BEGIN Supplied material

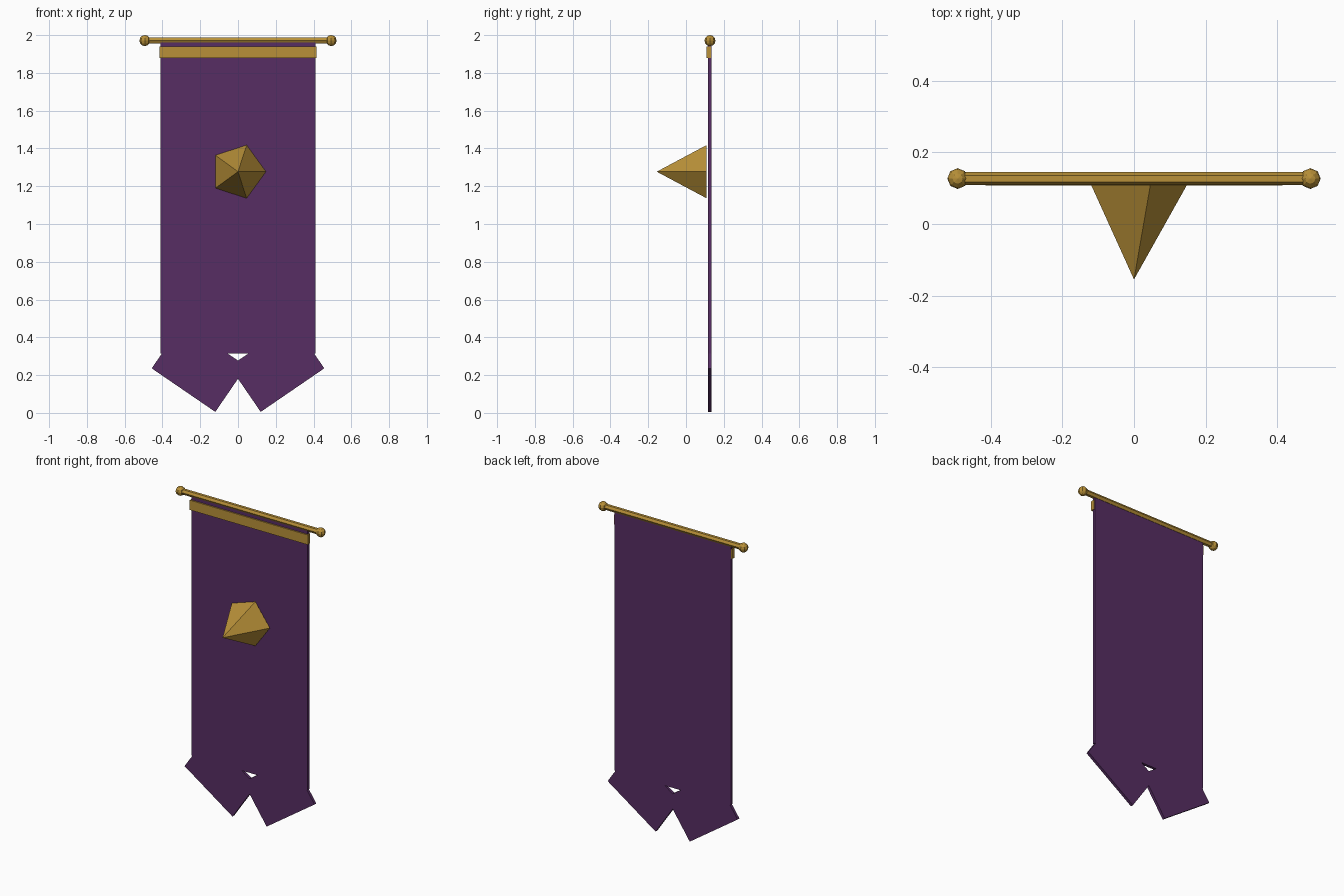
import bpy, math
from mathutils import Matrix

if "Cube" in bpy.data.objects:
    bpy.data.objects.remove(bpy.data.objects["Cube"])


def material(name, color):
    m = bpy.data.materials.new(name)
    m.diffuse_color = (*color, 1)
    m.use_nodes = True
    m.node_tree.nodes["Principled BSDF"].inputs["Base Color"].default_value = m.diffuse_color
    return m


purple = material("purple cloth", (0.095, 0.027, 0.125, 1)[:3])
gold = material("gold", (0.48, 0.28, 0.04))


def finish(name, mat):
    o = bpy.context.object
    o.name = name
    o.data.materials.append(mat)
    return o


def box(name, center, size, mat, tilt=0):
    bpy.ops.mesh.primitive_cube_add(size=1, location=center, rotation=(0, tilt, 0))
    o = finish(name, mat)
    o.scale = size
    return o


CLOTH_Y, ROD_Y, ROD_Z = 0.125, 0.127, 1.972

# Hanging cloth and the trim across its top
box("cloth", (0, CLOTH_Y, 1.1375), (0.818, 0.018, 1.645), purple)
box("top_trim", (0, 0.12, 1.909), (0.83, 0.024, 0.062), gold)

# Two tilted tails at the bottom
for side, label in ((-1, "left"), (1, "right")):
    box(label + "_tail", (side * 0.206, CLOTH_Y, 0.241), (0.408, 0.018, 0.292),
        purple, -side * math.radians(34.4))

# Six-sided rod with flat top and bottom
bpy.ops.mesh.primitive_cylinder_add(vertices=6, radius=0.018, depth=0.98)
rod = finish("rod", gold)
rod.data.transform(Matrix.Translation((0, ROD_Y, ROD_Z))
                   @ Matrix.Rotation(math.pi / 2, 4, 'Y'))

# Ball ends
for side, label in ((-1, "left"), (1, "right")):
    bpy.ops.mesh.primitive_uv_sphere_add(segments=8, ring_count=6, radius=0.029,
                                         location=(side * 0.493, ROD_Y, ROD_Z - 0.001))
    finish(label + "_rod_ball", gold)

# Five-sided spike pointing forward, one corner towards +x
bpy.ops.mesh.primitive_cone_add(vertices=5, radius1=0.148, depth=0.264)
spike = finish("spike", gold)
spike.data.transform(Matrix.Translation((0, -0.023, 1.277))
                     @ Matrix.Rotation(math.pi / 2, 4, 'X')
                     @ Matrix.Rotation(-math.pi / 2, 4, 'Z'))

END Supplied material

# [What you will do]
Without including any picture, repeat the data exactly.

# [Completed exercise]
import bpy, math
from mathutils import Matrix

if "Cube" in bpy.data.objects:
    bpy.data.objects.remove(bpy.data.objects["Cube"])


def material(name, color):
    m = bpy.data.materials.new(name)
    m.diffuse_color = (*color, 1)
    m.use_nodes = True
    m.node_tree.nodes["Principled BSDF"].inputs["Base Color"].default_value = m.diffuse_color
    return m


purple = material("purple cloth", (0.095, 0.027, 0.125, 1)[:3])
gold = material("gold", (0.48, 0.28, 0.04))


def finish(name, mat):
    o = bpy.context.object
    o.name = name
    o.data.materials.append(mat)
    return o


def box(name, center, size, mat, tilt=0):
    bpy.ops.mesh.primitive_cube_add(size=1, location=center, rotation=(0, tilt, 0))
    o = finish(name, mat)
    o.scale = size
    return o


CLOTH_Y, ROD_Y, ROD_Z = 0.125, 0.127, 1.972

# Hanging cloth and the trim across its top
box("cloth", (0, CLOTH_Y, 1.1375), (0.818, 0.018, 1.645), purple)
box("top_trim", (0, 0.12, 1.909), (0.83, 0.024, 0.062), gold)

# Two tilted tails at the bottom
for side, label in ((-1, "left"), (1, "right")):
    box(label + "_tail", (side * 0.206, CLOTH_Y, 0.241), (0.408, 0.018, 0.292),
        purple, -side * math.radians(34.4))

# Six-sided rod with flat top and bottom
bpy.ops.mesh.primitive_cylinder_add(vertices=6, radius=0.018, depth=0.98)
rod = finish("rod", gold)
rod.data.transform(Matrix.Translation((0, ROD_Y, ROD_Z))
                   @ Matrix.Rotation(math.pi / 2, 4, 'Y'))

# Ball ends
for side, label in ((-1, "left"), (1, "right")):
    bpy.ops.mesh.primitive_uv_sphere_add(segments=8, ring_count=6, radius=0.029,
                                         location=(side * 0.493, ROD_Y, ROD_Z - 0.001))
    finish(label + "_rod_ball", gold)

# Five-sided spike pointing forward, one corner towards +x
bpy.ops.mesh.primitive_cone_add(vertices=5, radius1=0.148, depth=0.264)
spike = finish("spike", gold)
spike.data.transform(Matrix.Translation((0, -0.023, 1.277))
                     @ Matrix.Rotation(math.pi / 2, 4, 'X')
                     @ Matrix.Rotation(-math.pi / 2, 4, 'Z'))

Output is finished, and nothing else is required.